As with so many women of the period, and particularly royal women, Galla Placidia was seen as a pawn, a piece to be placed in the game of thrones. As a member of the royal family of the failing Roman Empire, Galla Placidia faced great adversity and was used by her family to their advantage rather than her own. However, Galla Placidia refused to be anyone’s pawn and with her strength, capabilities, education, and connections, she was often able to turn incredibly difficult situations into something good or, at the very least, tolerable. Case in point: her first marriage was to her captor and her second to a man she was never able to love. The first marriage brought Galla Placidia the title of Queen and the respect of many among the barbarian hordes, the second marriage brought her two children, an elevated royal title among her own family, and the assurances of her son’s right to inherit the throne. To be sure, Galla Placidia knew how to use her intelligence, how to manipulate when necessary, and how to remain loyal and worthy of respect and loyalty in the worst of circumstances.

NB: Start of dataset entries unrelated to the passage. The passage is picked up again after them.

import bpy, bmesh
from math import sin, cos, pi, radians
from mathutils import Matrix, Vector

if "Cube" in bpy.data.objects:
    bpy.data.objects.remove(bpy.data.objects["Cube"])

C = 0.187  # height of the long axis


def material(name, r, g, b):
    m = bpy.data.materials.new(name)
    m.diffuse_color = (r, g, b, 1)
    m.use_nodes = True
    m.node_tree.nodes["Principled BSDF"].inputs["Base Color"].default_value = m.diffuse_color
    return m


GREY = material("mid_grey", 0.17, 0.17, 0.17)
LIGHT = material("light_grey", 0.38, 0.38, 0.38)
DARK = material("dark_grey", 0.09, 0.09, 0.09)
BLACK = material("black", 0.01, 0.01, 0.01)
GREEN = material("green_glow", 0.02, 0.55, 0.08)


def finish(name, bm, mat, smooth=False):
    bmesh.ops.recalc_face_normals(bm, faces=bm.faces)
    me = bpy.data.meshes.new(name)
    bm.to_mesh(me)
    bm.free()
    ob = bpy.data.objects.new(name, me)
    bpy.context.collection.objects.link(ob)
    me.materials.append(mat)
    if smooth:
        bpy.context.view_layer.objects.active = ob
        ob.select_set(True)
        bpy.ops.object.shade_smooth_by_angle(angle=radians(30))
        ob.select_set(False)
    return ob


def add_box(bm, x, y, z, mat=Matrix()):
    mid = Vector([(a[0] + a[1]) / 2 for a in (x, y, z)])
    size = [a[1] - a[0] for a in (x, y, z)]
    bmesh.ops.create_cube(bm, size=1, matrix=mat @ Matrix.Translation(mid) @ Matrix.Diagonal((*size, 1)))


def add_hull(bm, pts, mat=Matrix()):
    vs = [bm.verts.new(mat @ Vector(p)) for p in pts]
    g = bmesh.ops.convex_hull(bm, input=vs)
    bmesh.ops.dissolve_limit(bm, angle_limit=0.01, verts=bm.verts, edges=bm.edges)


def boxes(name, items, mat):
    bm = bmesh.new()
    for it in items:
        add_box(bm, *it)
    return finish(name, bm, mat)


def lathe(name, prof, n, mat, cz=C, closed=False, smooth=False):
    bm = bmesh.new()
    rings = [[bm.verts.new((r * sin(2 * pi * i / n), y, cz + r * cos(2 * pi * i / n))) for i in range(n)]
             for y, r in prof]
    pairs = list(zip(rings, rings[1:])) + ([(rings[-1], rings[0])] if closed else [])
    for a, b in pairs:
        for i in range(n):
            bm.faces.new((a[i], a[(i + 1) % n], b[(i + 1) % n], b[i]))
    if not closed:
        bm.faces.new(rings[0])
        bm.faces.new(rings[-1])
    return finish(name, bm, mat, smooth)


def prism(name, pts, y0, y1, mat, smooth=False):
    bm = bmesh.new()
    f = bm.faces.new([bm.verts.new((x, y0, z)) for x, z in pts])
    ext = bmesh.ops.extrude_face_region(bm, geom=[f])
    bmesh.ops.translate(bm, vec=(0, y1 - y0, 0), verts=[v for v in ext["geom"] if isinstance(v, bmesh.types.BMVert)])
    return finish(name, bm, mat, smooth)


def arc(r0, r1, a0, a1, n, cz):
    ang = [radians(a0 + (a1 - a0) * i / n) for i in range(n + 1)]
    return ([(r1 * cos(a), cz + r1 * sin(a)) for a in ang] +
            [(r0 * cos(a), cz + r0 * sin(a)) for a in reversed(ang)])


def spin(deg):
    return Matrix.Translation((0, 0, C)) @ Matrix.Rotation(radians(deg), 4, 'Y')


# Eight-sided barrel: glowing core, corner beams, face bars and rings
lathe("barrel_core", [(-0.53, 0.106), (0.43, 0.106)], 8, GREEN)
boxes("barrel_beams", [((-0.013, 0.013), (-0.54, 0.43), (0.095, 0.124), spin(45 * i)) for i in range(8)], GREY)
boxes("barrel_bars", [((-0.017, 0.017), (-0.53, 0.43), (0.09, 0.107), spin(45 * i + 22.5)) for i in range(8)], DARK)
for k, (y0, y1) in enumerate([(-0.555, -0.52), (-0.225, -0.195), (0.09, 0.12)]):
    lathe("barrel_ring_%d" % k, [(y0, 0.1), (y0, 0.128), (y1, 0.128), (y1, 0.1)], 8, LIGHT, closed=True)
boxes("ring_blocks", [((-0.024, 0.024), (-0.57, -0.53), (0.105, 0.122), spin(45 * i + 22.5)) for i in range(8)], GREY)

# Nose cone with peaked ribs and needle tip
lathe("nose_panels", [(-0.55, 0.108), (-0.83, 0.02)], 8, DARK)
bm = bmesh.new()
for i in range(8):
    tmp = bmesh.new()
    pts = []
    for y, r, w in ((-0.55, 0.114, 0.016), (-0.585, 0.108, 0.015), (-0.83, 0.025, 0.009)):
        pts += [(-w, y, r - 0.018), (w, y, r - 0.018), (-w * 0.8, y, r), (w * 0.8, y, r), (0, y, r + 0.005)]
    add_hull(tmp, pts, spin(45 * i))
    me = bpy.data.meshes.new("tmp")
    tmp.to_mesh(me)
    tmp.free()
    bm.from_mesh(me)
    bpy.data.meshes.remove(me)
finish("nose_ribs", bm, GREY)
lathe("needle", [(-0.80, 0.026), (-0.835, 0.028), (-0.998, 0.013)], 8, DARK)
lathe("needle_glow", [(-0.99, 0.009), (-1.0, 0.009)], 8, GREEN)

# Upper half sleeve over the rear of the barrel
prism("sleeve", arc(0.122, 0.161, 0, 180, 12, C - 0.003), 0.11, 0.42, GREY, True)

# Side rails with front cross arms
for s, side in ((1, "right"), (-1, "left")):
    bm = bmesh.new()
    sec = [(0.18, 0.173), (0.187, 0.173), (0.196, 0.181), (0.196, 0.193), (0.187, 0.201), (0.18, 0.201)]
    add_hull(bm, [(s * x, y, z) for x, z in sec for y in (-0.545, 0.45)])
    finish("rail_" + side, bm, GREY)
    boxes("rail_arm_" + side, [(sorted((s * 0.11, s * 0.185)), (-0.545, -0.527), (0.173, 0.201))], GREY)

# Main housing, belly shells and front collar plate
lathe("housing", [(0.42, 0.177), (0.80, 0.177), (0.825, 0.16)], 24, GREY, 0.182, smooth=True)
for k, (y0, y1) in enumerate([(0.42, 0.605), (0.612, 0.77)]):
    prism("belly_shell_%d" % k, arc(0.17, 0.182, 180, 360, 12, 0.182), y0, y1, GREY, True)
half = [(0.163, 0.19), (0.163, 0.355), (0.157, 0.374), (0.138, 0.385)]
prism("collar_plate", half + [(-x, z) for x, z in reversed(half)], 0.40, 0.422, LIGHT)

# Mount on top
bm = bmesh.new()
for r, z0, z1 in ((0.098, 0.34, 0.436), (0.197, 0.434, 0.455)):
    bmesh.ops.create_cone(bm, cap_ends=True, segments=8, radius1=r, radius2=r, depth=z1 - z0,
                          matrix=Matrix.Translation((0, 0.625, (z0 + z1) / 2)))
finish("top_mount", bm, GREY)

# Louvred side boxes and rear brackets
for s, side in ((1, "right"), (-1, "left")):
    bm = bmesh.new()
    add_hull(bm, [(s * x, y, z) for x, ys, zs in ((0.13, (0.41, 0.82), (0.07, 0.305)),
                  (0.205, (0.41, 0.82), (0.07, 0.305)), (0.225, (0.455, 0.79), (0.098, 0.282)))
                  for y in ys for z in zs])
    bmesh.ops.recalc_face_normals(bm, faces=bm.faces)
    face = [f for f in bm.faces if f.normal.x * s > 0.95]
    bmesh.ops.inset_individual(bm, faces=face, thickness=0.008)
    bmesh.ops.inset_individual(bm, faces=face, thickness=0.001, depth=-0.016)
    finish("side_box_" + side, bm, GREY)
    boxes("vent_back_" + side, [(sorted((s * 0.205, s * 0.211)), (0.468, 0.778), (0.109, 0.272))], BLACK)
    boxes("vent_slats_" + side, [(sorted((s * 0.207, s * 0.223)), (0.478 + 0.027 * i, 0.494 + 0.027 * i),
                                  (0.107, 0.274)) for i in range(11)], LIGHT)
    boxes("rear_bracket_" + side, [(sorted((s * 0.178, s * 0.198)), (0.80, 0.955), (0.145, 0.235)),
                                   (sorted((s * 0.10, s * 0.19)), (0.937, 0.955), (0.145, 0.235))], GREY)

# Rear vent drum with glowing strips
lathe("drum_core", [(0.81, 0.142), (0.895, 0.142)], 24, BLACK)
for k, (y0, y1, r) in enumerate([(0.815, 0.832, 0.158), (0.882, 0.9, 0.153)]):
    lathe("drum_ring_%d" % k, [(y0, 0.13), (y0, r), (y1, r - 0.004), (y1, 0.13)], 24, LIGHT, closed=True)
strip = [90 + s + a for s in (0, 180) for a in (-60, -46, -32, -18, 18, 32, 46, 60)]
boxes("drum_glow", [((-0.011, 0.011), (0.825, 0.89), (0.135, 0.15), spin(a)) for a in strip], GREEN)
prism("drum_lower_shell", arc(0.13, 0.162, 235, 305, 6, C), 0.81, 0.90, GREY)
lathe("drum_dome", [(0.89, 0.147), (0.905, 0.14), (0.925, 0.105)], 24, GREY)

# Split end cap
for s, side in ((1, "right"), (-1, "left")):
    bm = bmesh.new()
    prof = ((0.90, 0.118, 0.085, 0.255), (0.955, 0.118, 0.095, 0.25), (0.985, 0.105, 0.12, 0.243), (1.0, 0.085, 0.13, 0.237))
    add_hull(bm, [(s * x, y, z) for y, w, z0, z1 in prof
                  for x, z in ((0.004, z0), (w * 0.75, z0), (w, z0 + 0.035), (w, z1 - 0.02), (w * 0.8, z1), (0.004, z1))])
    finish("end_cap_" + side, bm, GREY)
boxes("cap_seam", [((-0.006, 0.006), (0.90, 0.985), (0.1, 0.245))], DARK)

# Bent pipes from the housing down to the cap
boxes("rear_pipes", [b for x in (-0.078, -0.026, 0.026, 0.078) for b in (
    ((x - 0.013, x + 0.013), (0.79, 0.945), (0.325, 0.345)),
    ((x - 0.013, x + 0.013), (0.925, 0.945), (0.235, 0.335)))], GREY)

The Bottom Line: This was my first Faith L. Justice read and it certainly will not be my last. Justice took the story of a woman I have long been interested in and created a world in which she has once again come to life. From her time amongst the Goths to her reign over the western half of the Roman Empire, Galla Placidia led with integrity, loyalty, shrewdness, and cunning. Though I was familiar with her story prior to reading this book, I found myself completely entranced and loving the heavily fictionalized portion of this solid historical fiction. I found every aspect of this book to be well-researched, well-written, and woven together (the history with the fiction) is a most pleasing manner. As if this all weren’t enough, Twilight Empress is just the first of the books in The Theodosian Women series.